Ada & Norma

L to R: Ada, Norma

My sister and I married two brothers. Later on she split up with her husband and told the family she was a lesbian. She picked Thanksgiving dinner to share this information, so while we were cooking she told everyone. My mom was loving and accepting and told her it was all fine as long as she was happy with who she was. My brother was very angry; he left the house for a while, but then came back and told my sister that he loved her. It’s hard for people sometimes to accept this and I think Norma has helped us grow.

We grew up in the inner city among many African-American people, and we were some of the only Hispanics. We felt a lot of discrimination. We were raised by our grandparents and our mom; and if you have hung around Hispanics, you know that they always have to have their mom’s permission to do things.

When we were growing up Mom always said she didn’t care if we married white, black, or married at all, as long as we were happy. She set the tone for our family being accepting, which is good because in Hispanic culture there is a lot of homophobia.
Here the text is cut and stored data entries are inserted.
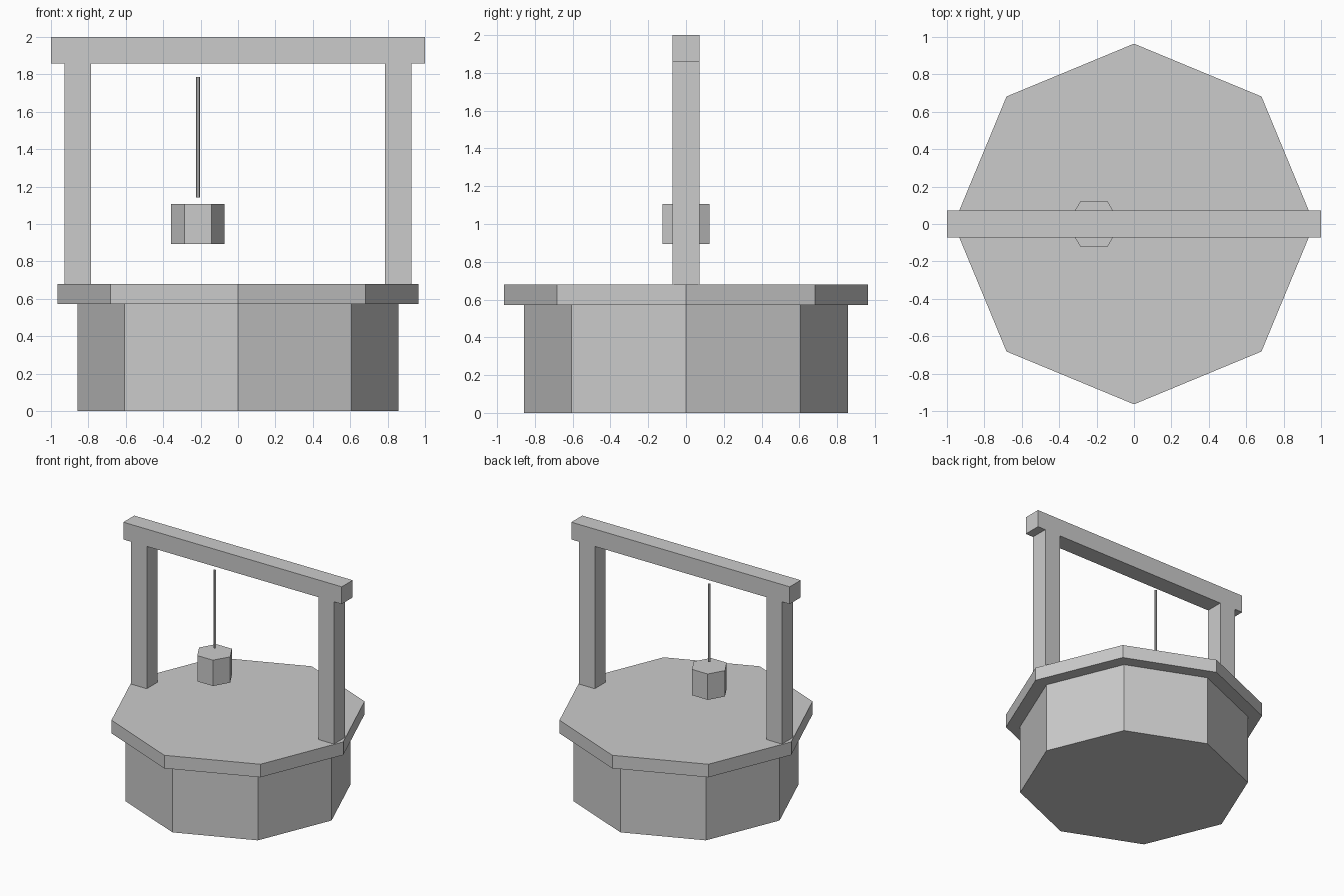
import bpy
import bmesh
from math import cos, sin, tau

default = bpy.data.objects.get("Cube")
if default:
    bpy.data.objects.remove(default, do_unlink=True)

GREY = (0.6, 0.6, 0.6, 1.0)
grey = bpy.data.materials.new("plain grey")
grey.use_nodes = True
grey.diffuse_color = GREY
grey.node_tree.nodes["Principled BSDF"].inputs["Base Color"].default_value = GREY


def extrude(name, outline, bottom, top, x=0.0):
    """Flat-faced solid from an outline in plan, between two heights."""
    bm = bmesh.new()
    base = bm.faces.new([bm.verts.new((px, py, bottom)) for px, py in outline])
    grown = bmesh.ops.extrude_face_region(bm, geom=[base], use_keep_orig=True)
    verts = [v for v in grown["geom"] if isinstance(v, bmesh.types.BMVert)]
    bmesh.ops.translate(bm, vec=(0, 0, top - bottom), verts=verts)
    bmesh.ops.recalc_face_normals(bm, faces=bm.faces)
    mesh = bpy.data.meshes.new(name)
    bm.to_mesh(mesh)
    bm.free()
    mesh.materials.append(grey)
    obj = bpy.data.objects.new(name, mesh)
    obj.location.x = x
    bpy.context.collection.objects.link(obj)
    return obj


def prism(name, sides, radius, bottom, top, x=0.0):
    ring = [(radius * cos(tau * i / sides), radius * sin(tau * i / sides))
            for i in range(sides)]
    return extrude(name, ring, bottom, top, x)


def box(name, width, depth, bottom, top, x=0.0):
    w, d = width / 2, depth / 2
    return extrude(name, [(-w, -d), (w, -d), (w, d), (-w, d)], bottom, top, x)


# Eight-sided base and overhanging rim
RIM_TOP, BEAM_BOTTOM, TIMBER = 0.679, 1.857, 0.143
prism("well_base", 8, 0.857, 0, 0.571)
prism("well_rim", 8, 0.964, 0.571, RIM_TOP)

# Timber frame
for side, sign in (("left", 1), ("right", -1)):
    box(side + "_post", TIMBER, TIMBER, RIM_TOP, BEAM_BOTTOM, sign * 0.857)
box("cross_beam", 2, TIMBER, BEAM_BOTTOM, 2)

# Hanging bucket and its rope
BUCKET_X = -0.214
prism("bucket", 6, 0.143, 0.893, 1.107, BUCKET_X)
prism("rope", 6, 0.0107, 1.143, 1.786, BUCKET_X)
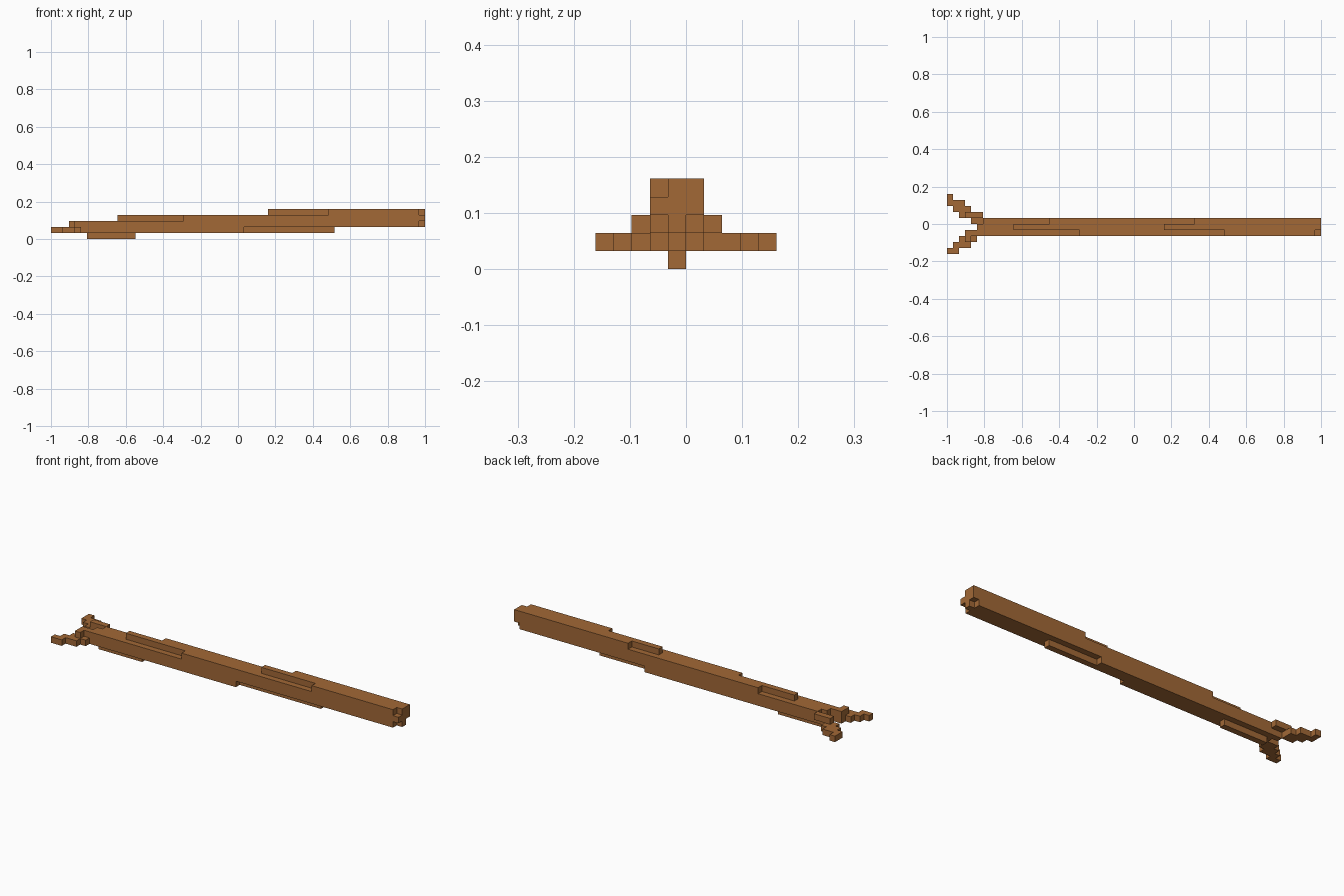
import bpy, bmesh, math
from mathutils import Vector

if "Cube" in bpy.data.objects:
    bpy.data.objects.remove(bpy.data.objects["Cube"], do_unlink=True)

LENGTH = 62          # cells along the pole
U = 2 / LENGTH       # cell size

wood = bpy.data.materials.new("brown_wood")
wood.use_nodes = True
COLOUR = (0.36, 0.14, 0.037, 1)
wood.diffuse_color = COLOUR
bsdf = next(n for n in wood.node_tree.nodes if n.type == 'BSDF_PRINCIPLED')
bsdf.inputs["Base Color"].default_value = COLOUR
bsdf.inputs["Roughness"].default_value = 0.9

# Each run is (x start, x end, y row, z layer) in cells
PARTS = {
    "pole_shaft": [
        # lower layer, ending at staggered lengths
        (5, 32, -2, 1), (5, 47, -1, 1), (5, 38, 0, 1),
        # main layer, with the middle row proud at the butt
        (5, 61, -2, 2), (5, LENGTH, -1, 2), (6, 61, 0, 2),
        # upper layer
        (22, LENGTH, -2, 3), (11, LENGTH, -1, 3), (17, LENGTH, 0, 3),
        # top layer
        (46, 61, -2, 4), (36, LENGTH, -1, 4), (41, LENGTH, 0, 4),
    ],
    "bottom_ridge": [(6, 14, -1, 0)],
    "right_prong": [
        (0, 2, -5, 1), (1, 4, -4, 1), (2, 5, -3, 1), (3, 5, -2, 1),
        (3, 4, -3, 2), (3, 5, -2, 2),
    ],
    "left_prong": [
        (0, 1, 4, 1), (0, 3, 3, 1), (1, 4, 2, 1), (2, 4, 1, 1),
        (4, 5, 0, 1), (3, 6, 1, 2),
    ],
}


def cells(runs):
    return {(i, j, k) for a, b, j, k in runs for i in range(a, b)}


SOLID = set().union(*(cells(r) for r in PARTS.values()))


def build(name, runs):
    """Skin the exposed cell sides of one part, then merge flat areas."""
    bm = bmesh.new()
    for cell in cells(runs):
        for axis in range(3):
            for side in (0, 1):
                near = list(cell)
                near[axis] += 2 * side - 1
                if tuple(near) in SOLID:
                    continue
                base = Vector(cell)
                base[axis] += side
                p, q = Vector(), Vector()
                p[(axis + 1) % 3] = 1
                q[(axis + 2) % 3] = 1
                loop = [base, base + p, base + p + q, base + q]
                if not side:
                    loop.reverse()
                bm.faces.new([bm.verts.new((v.x * U - 1, v.y * U, v.z * U)) for v in loop])
    bmesh.ops.remove_doubles(bm, verts=bm.verts[:], dist=U / 100)
    bmesh.ops.dissolve_limit(bm, angle_limit=math.radians(1),
                             verts=bm.verts[:], edges=bm.edges[:])
    mesh = bpy.data.meshes.new(name)
    bm.to_mesh(mesh)
    bm.free()
    mesh.materials.append(wood)
    bpy.context.collection.objects.link(bpy.data.objects.new(name, mesh))


for part, part_runs in PARTS.items():
    build(part, part_runs)
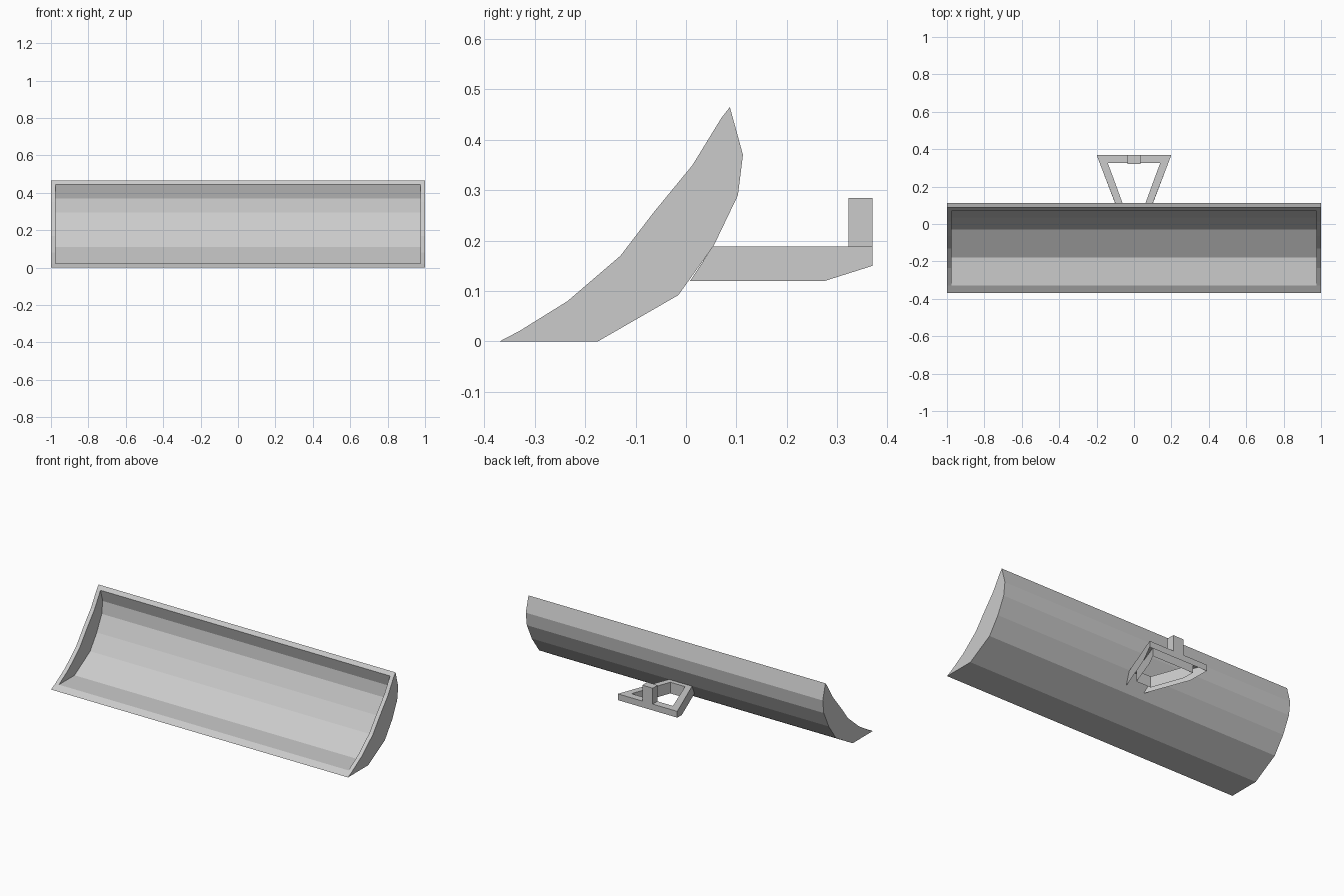
import bpy, bmesh

if "Cube" in bpy.data.objects:
    bpy.data.objects.remove(bpy.data.objects["Cube"])


def make_object(name, verts, faces):
    me = bpy.data.meshes.new(name)
    bm = bmesh.new()
    vs = [bm.verts.new(v) for v in verts]
    for f in faces:
        bm.faces.new([vs[i] for i in f])
    bmesh.ops.recalc_face_normals(bm, faces=bm.faces)
    bm.to_mesh(me)
    bm.free()
    ob = bpy.data.objects.new(name, me)
    bpy.context.collection.objects.link(ob)
    return ob


# Blade profiles (y, z): rim runs bottom to top, back and inner surface top to bottom
rim = [(-.37, 0), (-.33, .021), (-.235, .08), (-.13, .17), (-.065, .255),
       (.013, .35), (.07, .443), (.087, .465)]
back = [(.113, .37), (.103, .29), (.055, .19), (-.015, .092), (-.175, 0)]
inner = [(.091, .37), (.082, .295), (.034, .2), (-.03, .11), (-.18, .021)]

outer_loop = rim + back
inner_loop = rim[1:-1] + inner
no, ni, nr = len(outer_loop), len(inner_loop), len(rim)
verts = []
for s in (1, -1):
    verts += [(s, y, z) for y, z in outer_loop]
    verts += [(s * .975, y, z) for y, z in inner_loop]
n = no + ni
faces = []
for base in (0, n):
    o, i = base, base + no
    faces.append(list(range(o, o + no)))       # outside end
    faces.append(list(range(i, i + ni)))       # inside end
    for k in range(nr - 3):                    # narrow side rim
        faces.append((o + k + 1, o + k + 2, i + k + 1, i + k))
    faces.append((o, o + 1, i))
    faces.append((o + nr - 2, o + nr - 1, i + nr - 3))
# back skin, inner skin, bottom and top lips
for k in range(nr - 1, no):
    k2 = (k + 1) % no
    faces.append((k, k2, k2 + n, k + n))
for k in range(nr - 3, ni):
    a, b = no + k, no + (k + 1) % ni
    faces.append((a, b, b + n, a + n))
for a, b in ((0, no), (nr - 1, no + nr - 3)):
    faces.append((a, b, b + n, a + n))
make_object("plow_blade", verts, faces)

# Hitch frame, hollow from below: top point and bottom point of each corner
TOP = .188
out_side = [((.078, .053, TOP), (.062, .008, .12)),
            ((.164, .275, TOP), (.164, .275, .12)),
            ((.2, .37, TOP), (.2, .37, .15))]
in_side = [((.05, .08, TOP), (.05, .08, .12)),
           ((.121, .275, TOP), (.121, .275, .12)),
           ((.14, .325, TOP), (.14, .325, .136))]


def mirrored(side):
    return side + [tuple((-x, y, z) for x, y, z in c) for c in reversed(side)]


verts = [p for c in mirrored(out_side) + mirrored(in_side) for p in c]
faces = []
for k in range(6):
    k2 = (k + 1) % 6
    a, b, c, d = 2 * k, 2 * k2, 12 + 2 * k, 12 + 2 * k2
    faces.append((a, b, d, c))                 # top ring
    faces.append((c, d, d + 1, c + 1))         # wall of the opening
    if k < 5:
        faces.append((a, b, b + 1, a + 1))     # outside wall
make_object("hitch_frame", verts, faces)

# Upright post on the rear bar
bpy.ops.mesh.primitive_cube_add(size=1, location=(0, .346, .236))
post = bpy.context.object
post.name = "hitch_post"
post.scale = (.07, .048, .098)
I don’t think enough people love themselves or feel good about themselves. Especially people like us—people of color—grow up wanting to have straight hair, wanting to have green eyes, wanting to be everything except who we are. People need to be loved and to love themselves. When you love yourself, and you feel good about yourself, then you’re more willing to love those around you. I just love my sister and think she is an amazing woman.